┌─ Records for this task

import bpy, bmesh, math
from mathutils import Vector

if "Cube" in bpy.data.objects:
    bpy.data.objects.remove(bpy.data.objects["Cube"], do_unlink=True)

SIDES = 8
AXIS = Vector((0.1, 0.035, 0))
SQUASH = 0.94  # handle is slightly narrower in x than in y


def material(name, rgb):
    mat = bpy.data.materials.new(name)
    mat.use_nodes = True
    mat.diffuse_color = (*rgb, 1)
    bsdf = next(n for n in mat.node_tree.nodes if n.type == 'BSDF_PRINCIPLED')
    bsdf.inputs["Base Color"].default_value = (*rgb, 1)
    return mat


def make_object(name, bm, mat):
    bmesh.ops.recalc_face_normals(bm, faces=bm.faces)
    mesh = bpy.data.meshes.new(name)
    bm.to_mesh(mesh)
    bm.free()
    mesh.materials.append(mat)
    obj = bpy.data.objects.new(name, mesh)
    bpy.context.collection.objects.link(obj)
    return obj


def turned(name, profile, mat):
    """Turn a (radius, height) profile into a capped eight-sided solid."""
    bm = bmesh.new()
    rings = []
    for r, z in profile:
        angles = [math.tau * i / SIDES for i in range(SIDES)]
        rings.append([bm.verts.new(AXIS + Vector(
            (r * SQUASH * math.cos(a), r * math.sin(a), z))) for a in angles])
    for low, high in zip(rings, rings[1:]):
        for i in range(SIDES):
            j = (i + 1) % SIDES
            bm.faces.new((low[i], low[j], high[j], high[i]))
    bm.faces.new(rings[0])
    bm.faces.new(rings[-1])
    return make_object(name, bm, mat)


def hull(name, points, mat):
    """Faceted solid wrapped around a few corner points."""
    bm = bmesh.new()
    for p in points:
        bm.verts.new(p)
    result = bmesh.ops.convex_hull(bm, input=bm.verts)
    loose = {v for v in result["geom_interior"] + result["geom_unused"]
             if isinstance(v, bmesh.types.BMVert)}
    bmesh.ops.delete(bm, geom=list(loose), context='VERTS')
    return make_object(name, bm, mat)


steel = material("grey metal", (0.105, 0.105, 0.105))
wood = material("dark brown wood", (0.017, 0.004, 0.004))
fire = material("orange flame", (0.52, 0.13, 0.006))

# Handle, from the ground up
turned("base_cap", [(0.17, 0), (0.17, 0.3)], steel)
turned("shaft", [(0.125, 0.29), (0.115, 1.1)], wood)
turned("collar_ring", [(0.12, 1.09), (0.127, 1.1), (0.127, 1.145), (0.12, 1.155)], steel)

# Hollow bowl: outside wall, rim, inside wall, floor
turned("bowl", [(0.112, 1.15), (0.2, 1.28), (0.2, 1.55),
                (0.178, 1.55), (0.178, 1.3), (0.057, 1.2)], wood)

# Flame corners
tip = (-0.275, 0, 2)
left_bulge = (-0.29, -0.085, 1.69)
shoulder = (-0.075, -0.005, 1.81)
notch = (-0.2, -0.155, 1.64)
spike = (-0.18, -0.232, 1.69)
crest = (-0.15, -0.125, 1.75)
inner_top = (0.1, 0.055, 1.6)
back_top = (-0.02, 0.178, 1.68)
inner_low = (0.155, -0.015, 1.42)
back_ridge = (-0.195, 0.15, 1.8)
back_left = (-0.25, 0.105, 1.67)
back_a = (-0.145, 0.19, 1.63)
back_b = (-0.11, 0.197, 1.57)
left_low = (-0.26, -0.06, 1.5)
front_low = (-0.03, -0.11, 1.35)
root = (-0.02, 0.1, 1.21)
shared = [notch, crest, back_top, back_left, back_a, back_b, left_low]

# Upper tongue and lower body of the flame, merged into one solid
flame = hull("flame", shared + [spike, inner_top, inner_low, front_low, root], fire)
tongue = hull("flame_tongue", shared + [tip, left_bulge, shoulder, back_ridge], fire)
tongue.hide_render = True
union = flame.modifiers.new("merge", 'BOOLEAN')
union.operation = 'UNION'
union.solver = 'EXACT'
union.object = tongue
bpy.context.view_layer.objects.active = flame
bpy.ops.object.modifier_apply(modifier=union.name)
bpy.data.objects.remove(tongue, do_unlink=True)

└─

Would you output all the records above exactly as written?

import bpy, bmesh, math
from mathutils import Vector

if "Cube" in bpy.data.objects:
    bpy.data.objects.remove(bpy.data.objects["Cube"], do_unlink=True)

SIDES = 8
AXIS = Vector((0.1, 0.035, 0))
SQUASH = 0.94  # handle is slightly narrower in x than in y


def material(name, rgb):
    mat = bpy.data.materials.new(name)
    mat.use_nodes = True
    mat.diffuse_color = (*rgb, 1)
    bsdf = next(n for n in mat.node_tree.nodes if n.type == 'BSDF_PRINCIPLED')
    bsdf.inputs["Base Color"].default_value = (*rgb, 1)
    return mat


def make_object(name, bm, mat):
    bmesh.ops.recalc_face_normals(bm, faces=bm.faces)
    mesh = bpy.data.meshes.new(name)
    bm.to_mesh(mesh)
    bm.free()
    mesh.materials.append(mat)
    obj = bpy.data.objects.new(name, mesh)
    bpy.context.collection.objects.link(obj)
    return obj


def turned(name, profile, mat):
    """Turn a (radius, height) profile into a capped eight-sided solid."""
    bm = bmesh.new()
    rings = []
    for r, z in profile:
        angles = [math.tau * i / SIDES for i in range(SIDES)]
        rings.append([bm.verts.new(AXIS + Vector(
            (r * SQUASH * math.cos(a), r * math.sin(a), z))) for a in angles])
    for low, high in zip(rings, rings[1:]):
        for i in range(SIDES):
            j = (i + 1) % SIDES
            bm.faces.new((low[i], low[j], high[j], high[i]))
    bm.faces.new(rings[0])
    bm.faces.new(rings[-1])
    return make_object(name, bm, mat)


def hull(name, points, mat):
    """Faceted solid wrapped around a few corner points."""
    bm = bmesh.new()
    for p in points:
        bm.verts.new(p)
    result = bmesh.ops.convex_hull(bm, input=bm.verts)
    loose = {v for v in result["geom_interior"] + result["geom_unused"]
             if isinstance(v, bmesh.types.BMVert)}
    bmesh.ops.delete(bm, geom=list(loose), context='VERTS')
    return make_object(name, bm, mat)


steel = material("grey metal", (0.105, 0.105, 0.105))
wood = material("dark brown wood", (0.017, 0.004, 0.004))
fire = material("orange flame", (0.52, 0.13, 0.006))

# Handle, from the ground up
turned("base_cap", [(0.17, 0), (0.17, 0.3)], steel)
turned("shaft", [(0.125, 0.29), (0.115, 1.1)], wood)
turned("collar_ring", [(0.12, 1.09), (0.127, 1.1), (0.127, 1.145), (0.12, 1.155)], steel)

# Hollow bowl: outside wall, rim, inside wall, floor
turned("bowl", [(0.112, 1.15), (0.2, 1.28), (0.2, 1.55),
                (0.178, 1.55), (0.178, 1.3), (0.057, 1.2)], wood)

# Flame corners
tip = (-0.275, 0, 2)
left_bulge = (-0.29, -0.085, 1.69)
shoulder = (-0.075, -0.005, 1.81)
notch = (-0.2, -0.155, 1.64)
spike = (-0.18, -0.232, 1.69)
crest = (-0.15, -0.125, 1.75)
inner_top = (0.1, 0.055, 1.6)
back_top = (-0.02, 0.178, 1.68)
inner_low = (0.155, -0.015, 1.42)
back_ridge = (-0.195, 0.15, 1.8)
back_left = (-0.25, 0.105, 1.67)
back_a = (-0.145, 0.19, 1.63)
back_b = (-0.11, 0.197, 1.57)
left_low = (-0.26, -0.06, 1.5)
front_low = (-0.03, -0.11, 1.35)
root = (-0.02, 0.1, 1.21)
shared = [notch, crest, back_top, back_left, back_a, back_b, left_low]

# Upper tongue and lower body of the flame, merged into one solid
flame = hull("flame", shared + [spike, inner_top, inner_low, front_low, root], fire)
tongue = hull("flame_tongue", shared + [tip, left_bulge, shoulder, back_ridge], fire)
tongue.hide_render = True
union = flame.modifiers.new("merge", 'BOOLEAN')
union.operation = 'UNION'
union.solver = 'EXACT'
union.object = tongue
bpy.context.view_layer.objects.active = flame
bpy.ops.object.modifier_apply(modifier=union.name)
bpy.data.objects.remove(tongue, do_unlink=True)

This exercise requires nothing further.